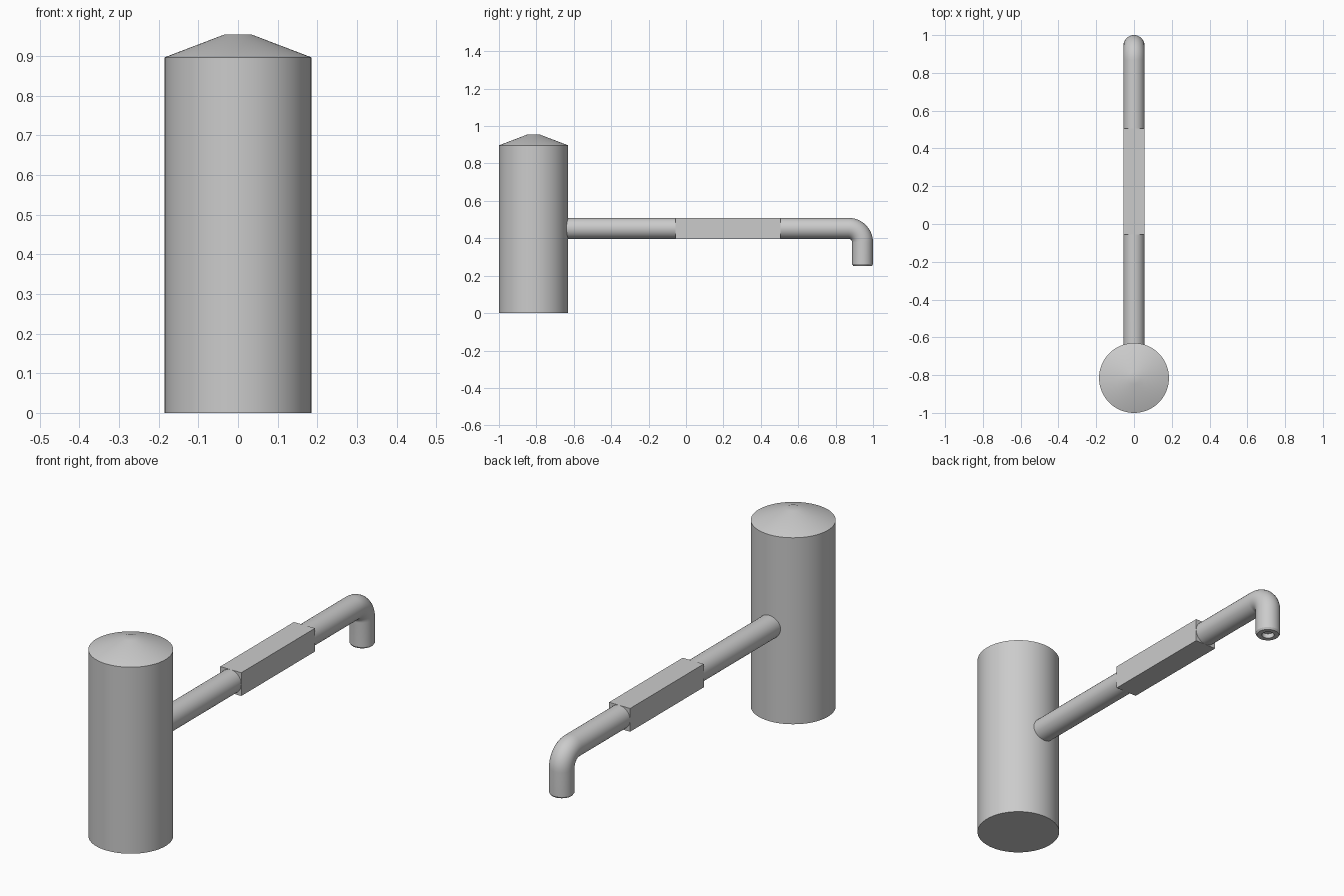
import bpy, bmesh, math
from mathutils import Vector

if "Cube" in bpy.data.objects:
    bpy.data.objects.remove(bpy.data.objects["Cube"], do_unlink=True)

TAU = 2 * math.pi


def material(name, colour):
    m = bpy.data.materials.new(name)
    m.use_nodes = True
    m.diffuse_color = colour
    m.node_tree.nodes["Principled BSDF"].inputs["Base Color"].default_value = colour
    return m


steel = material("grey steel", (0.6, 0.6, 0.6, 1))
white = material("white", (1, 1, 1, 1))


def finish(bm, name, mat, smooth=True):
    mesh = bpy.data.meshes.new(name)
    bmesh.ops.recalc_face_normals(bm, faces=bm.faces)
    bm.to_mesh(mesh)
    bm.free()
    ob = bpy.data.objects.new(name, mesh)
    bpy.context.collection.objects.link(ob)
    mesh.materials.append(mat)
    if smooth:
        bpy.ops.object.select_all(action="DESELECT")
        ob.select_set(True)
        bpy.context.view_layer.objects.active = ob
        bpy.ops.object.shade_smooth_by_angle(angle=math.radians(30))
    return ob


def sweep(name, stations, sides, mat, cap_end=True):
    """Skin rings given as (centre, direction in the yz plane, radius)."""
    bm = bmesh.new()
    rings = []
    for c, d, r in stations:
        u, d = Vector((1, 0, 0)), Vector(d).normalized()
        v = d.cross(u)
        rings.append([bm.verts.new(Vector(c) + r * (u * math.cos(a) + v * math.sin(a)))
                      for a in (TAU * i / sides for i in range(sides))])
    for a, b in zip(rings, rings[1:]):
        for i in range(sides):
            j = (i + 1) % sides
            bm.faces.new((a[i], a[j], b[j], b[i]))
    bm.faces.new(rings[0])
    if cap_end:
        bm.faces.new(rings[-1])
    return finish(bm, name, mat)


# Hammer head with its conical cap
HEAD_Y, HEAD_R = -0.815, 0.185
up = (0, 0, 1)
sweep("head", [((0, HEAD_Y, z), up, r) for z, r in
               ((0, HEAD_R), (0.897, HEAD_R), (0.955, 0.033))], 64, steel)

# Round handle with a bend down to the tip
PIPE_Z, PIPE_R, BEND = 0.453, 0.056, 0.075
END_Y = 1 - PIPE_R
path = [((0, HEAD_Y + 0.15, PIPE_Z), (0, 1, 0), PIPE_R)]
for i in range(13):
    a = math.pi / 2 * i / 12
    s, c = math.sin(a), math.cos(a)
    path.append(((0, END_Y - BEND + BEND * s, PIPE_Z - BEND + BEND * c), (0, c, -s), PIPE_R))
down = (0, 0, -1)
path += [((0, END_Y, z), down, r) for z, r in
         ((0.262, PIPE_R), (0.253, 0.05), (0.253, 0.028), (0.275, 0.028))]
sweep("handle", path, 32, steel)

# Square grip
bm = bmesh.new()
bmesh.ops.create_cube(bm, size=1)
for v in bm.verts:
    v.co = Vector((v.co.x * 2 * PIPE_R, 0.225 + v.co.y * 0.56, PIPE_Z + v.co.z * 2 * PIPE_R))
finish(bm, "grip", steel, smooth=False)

=====

Work instruction
Return, unchanged, the lines from the first line of the material through the line that holds "v = d.cross(u)", inclusive, omitting pictures.

Response below
import bpy, bmesh, math
from mathutils import Vector

if "Cube" in bpy.data.objects:
    bpy.data.objects.remove(bpy.data.objects["Cube"], do_unlink=True)

TAU = 2 * math.pi


def material(name, colour):
    m = bpy.data.materials.new(name)
    m.use_nodes = True
    m.diffuse_color = colour
    m.node_tree.nodes["Principled BSDF"].inputs["Base Color"].default_value = colour
    return m


steel = material("grey steel", (0.6, 0.6, 0.6, 1))
white = material("white", (1, 1, 1, 1))


def finish(bm, name, mat, smooth=True):
    mesh = bpy.data.meshes.new(name)
    bmesh.ops.recalc_face_normals(bm, faces=bm.faces)
    bm.to_mesh(mesh)
    bm.free()
    ob = bpy.data.objects.new(name, mesh)
    bpy.context.collection.objects.link(ob)
    mesh.materials.append(mat)
    if smooth:
        bpy.ops.object.select_all(action="DESELECT")
        ob.select_set(True)
        bpy.context.view_layer.objects.active = ob
        bpy.ops.object.shade_smooth_by_angle(angle=math.radians(30))
    return ob


def sweep(name, stations, sides, mat, cap_end=True):
    """Skin rings given as (centre, direction in the yz plane, radius)."""
    bm = bmesh.new()
    rings = []
    for c, d, r in stations:
        u, d = Vector((1, 0, 0)), Vector(d).normalized()
        v = d.cross(u)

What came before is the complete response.